And then there are the practical barriers to jury duty. Some provinces disqualify people from jury duty for even the most minor of criminal records. When Indigenous people are stopped, charged and arrested by the police more often than non-Indigenous people, it means that they are more likely to be disqualified for a dated and minor criminal offence.
And let’s not forget the fact that most of the time jurors don’t get paid at all. That makes it hard for a single parent or those with precarious work to afford to do their “civil duty.”
But this is no surprise, at least to anyone who had bothered to read former Supreme Court justice Frank Iacobucci’s 2013 report into First Nations representation on Ontario juries.
There is no question the justice system treats Indigenous people differently than white people.

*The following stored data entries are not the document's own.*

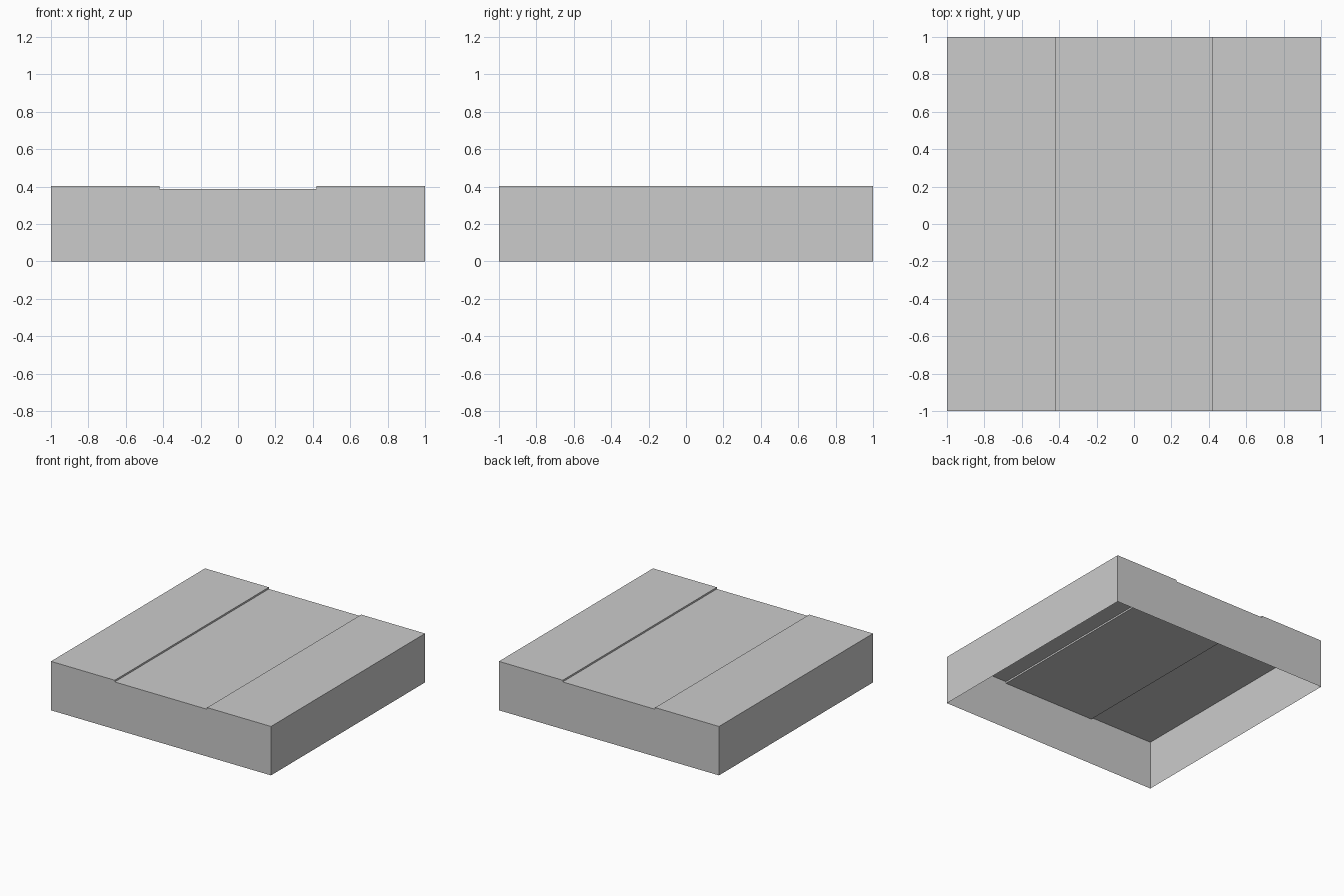
import bpy
import bmesh

if "Cube" in bpy.data.objects:
    bpy.data.objects.remove(bpy.data.objects["Cube"])

HALF = 1.0        # half width and depth
TOP = 0.402       # height of the side bands
CHANNEL = 0.388   # height of the sunken middle strip
EDGE = 0.42       # half width of the sunken strip

# Front profile: outer walls, side bands and sunken strip, mirrored in x
right = [(EDGE, CHANNEL), (EDGE, TOP), (HALF, TOP), (HALF, 0)]
profile = [(-x, z) for x, z in reversed(right)] + right

bm = bmesh.new()
front = [bm.verts.new((x, -HALF, z)) for x, z in profile]
back = [bm.verts.new((x, HALF, z)) for x, z in profile]

# Side walls and stepped top; the underside stays open
for i in range(len(profile) - 1):
    bm.faces.new((front[i], front[i + 1], back[i + 1], back[i]))

# Front and back walls
bm.faces.new(front)
bm.faces.new(back)
bmesh.ops.recalc_face_normals(bm, faces=bm.faces)

mesh = bpy.data.meshes.new("channelled_floor_tile")
bm.to_mesh(mesh)
bm.free()
tile = bpy.data.objects.new("channelled_floor_tile", mesh)
bpy.context.collection.objects.link(tile)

There is a disproportionately high number of Indigenous Canadians in our jails; they serve longer sentences; are held in higher security; and are less likely to be granted parole than white inmates.
This is not because Indigenous Canadians commit more crime than other Canadians, it’s because of deep-rooted problems in the justice system.
Prime Minister Justin Trudeau responded to the Stanley verdict by saying that he could not “imagine the grief and sorrow the Boushie family was feeling.” Minister of Justice Jody-Wilson Raybould responded that “as a country we must do better.”
I agree. But unlike you or I, Trudeau and Wilson-Raybould actually have the power to take meaningful action to fix this mess. That’s what they promised to do during the 2015 election campaign.
Transformative criminal justice legislation was promised last winter, then again last spring, and then again last fall. We are still waiting.
Trudeau and Wilson-Raybould can start to fix this mess – they just need to tweet less and legislate more.